It is now more than 17 years since the SNP took the reins of power at Holyrood.

Over that period, the SNP’s stewardship of many key public services has been derisory and this is perhaps most evident when it comes to the NHS.

The NHS is our most cherished public service but it is now in a state of crisis as more than 840,000 Scots are on a waiting list, there has been a failure to meet the 62-day cancer referral standard since the final quarter of 2012 and with many people struggling to secure timely access to GP services.

In A&E, waiting times for thousands of patients are far too long. 

Since 2007, the national standard for A&E has been that 95% of patients who present at hospital should be admitted, discharged or transferred no later than four hours after their arrival.

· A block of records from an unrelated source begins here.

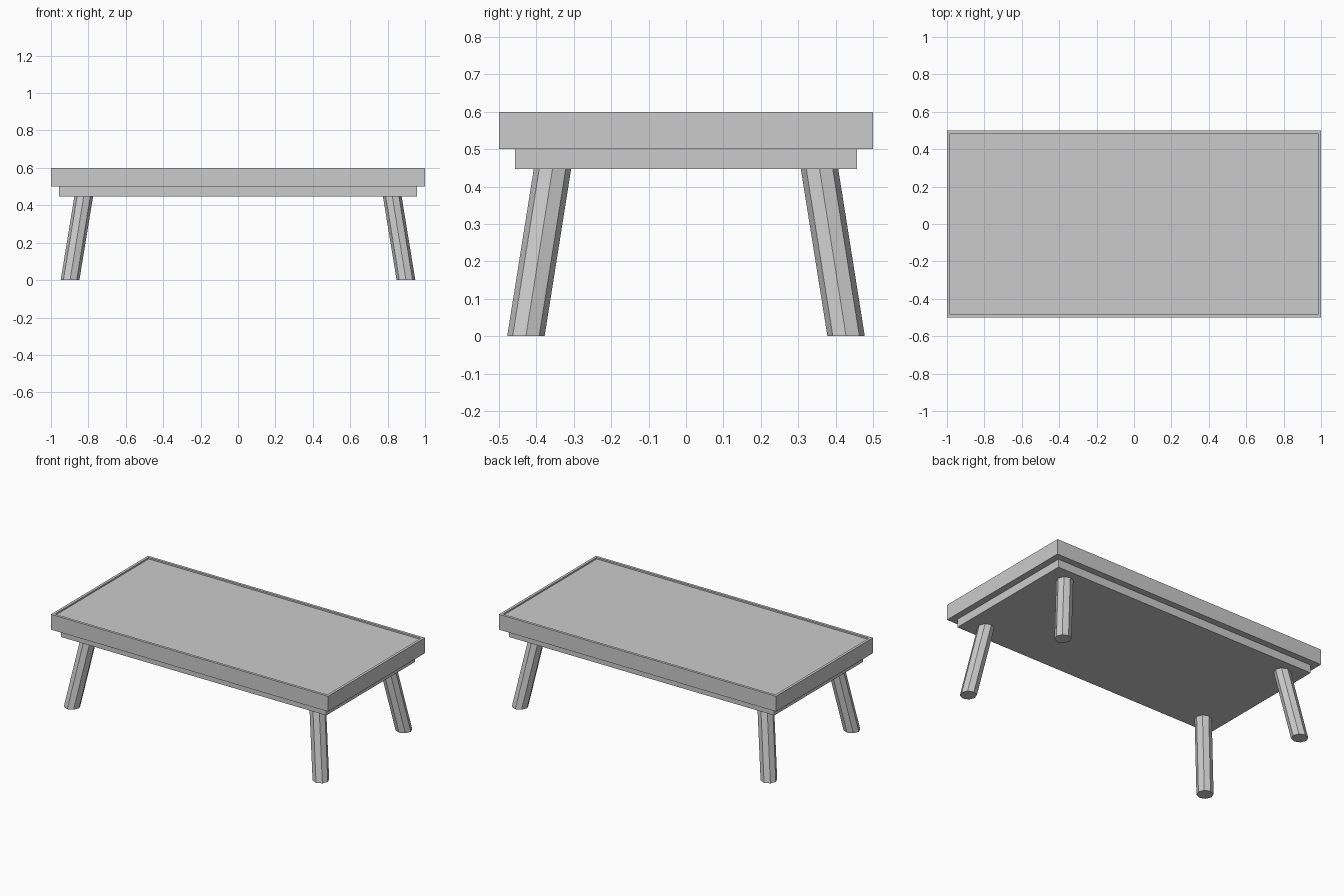
import bpy, bmesh, math
from mathutils import Matrix, Vector

if "Cube" in bpy.data.objects:
    bpy.data.objects.remove(bpy.data.objects["Cube"])


def finish(name, bm):
    bmesh.ops.recalc_face_normals(bm, faces=bm.faces)
    mesh = bpy.data.meshes.new(name)
    bm.to_mesh(mesh)
    bm.free()
    obj = bpy.data.objects.new(name, mesh)
    bpy.context.collection.objects.link(obj)
    return obj


def box(half_x, half_y, z0, z1):
    bm = bmesh.new()
    bmesh.ops.create_cube(bm, size=1, matrix=Matrix.Translation((0, 0, (z0 + z1) / 2))
                          @ Matrix.Diagonal((2 * half_x, 2 * half_y, z1 - z0, 1)))
    return bm


# Tabletop with a thin raised rim around a shallow recess
bm = box(1.0, 0.5, 0.5, 0.6)
bm.normal_update()
top = max(bm.faces, key=lambda f: f.calc_center_median().z)
bmesh.ops.inset_region(bm, faces=[top], thickness=0.024)
floor = bmesh.ops.extrude_face_region(bm, geom=[top])
bmesh.ops.translate(bm, vec=(0, 0, -0.01),
                    verts=[g for g in floor["geom"] if isinstance(g, bmesh.types.BMVert)])
if top.is_valid:
    bmesh.ops.delete(bm, geom=[top], context='FACES_ONLY')
finish("tabletop", bm)

# Apron below the tabletop
finish("apron", box(0.957, 0.457, 0.447, 0.5))


# Splayed eight-sided legs, cut level at the floor and apron
def leg(name, sx, sy):
    foot = Vector((0.898 * sx, 0.428 * sy, 0))
    head = Vector((0.825 * sx, 0.357 * sy, 0.447))
    bm = bmesh.new()
    rings = []
    for c in (foot, head):
        rings.append([bm.verts.new(c + Vector((0.05 * math.cos(i * math.pi / 4),
                                               0.05 * math.sin(i * math.pi / 4), 0)))
                      for i in range(8)])
    for i in range(8):
        j = (i + 1) % 8
        bm.faces.new((rings[0][i], rings[0][j], rings[1][j], rings[1][i]))
    for ring in rings:
        bm.faces.new(ring)
    finish(name, bm)


for sx, side in ((-1, "left"), (1, "right")):
    for sy, end in ((-1, "front"), (1, "back")):
        leg(f"{end}_{side}_leg", sx, sy)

Public Health Scotland – the national public health body – produces monthly statistics on A&E performance for all health boards and hospitals across the country. For the NHS Greater Glasgow and Clyde health board region, the numbers make for grim reading.

As the end of the SNP’s first full year in office approached, the four-hour target had been met for 97.8% of patients within the Greater Glasgow region in April 2008.

The most recent monthly statistics from Public Health Scotland cover April 2024 and the data shows that in NHS Greater Glasgow and Clyde, a total of 70.1% of patients received care at A&E in a four-hour period.

Comparing April 2008 to April 2024, the statistics show that there has been a huge 27.7% decline in the number of patients who were seen at A&E within the four-hour standard.

This data is a very serious concern and on the SNP’s watch, the long-term direction of A&E performance in Greater Glasgow is one of significantly more patients having to endure longer waits before receiving healthcare.

In April 2015, the Queen Elizabeth University Hospital – initially named as the South Glasgow University Hospital – opened its doors to patients for the first time.

One year after its opening and 89.2% of patients were seen within four-hours over the month of April 2016.

Fast forward eight years and the Public Health Scotland data highlights that in April 2024, the four-hour target was met for only 55.2% of patients –  a massive 34% drop compared with the same period in 2016 and 40% lower than the national standard for A&E.

That is an intolerable situation.

Dire workforce planning from the SNP for our NHS and the failure of a flimsy recovery plan produced in 2021 means that thousands of patients are being forced to suffer excessive waits at A&E.

Scottish Conservatives have consistently challenged the SNP on the unacceptable A&E waiting times performance and we will continue to hold the Nationalists to account for their track record of failure on this issue.

The SNP simply must get a grip on the challenges facing A&E services in Greater Glasgow and across Scotland.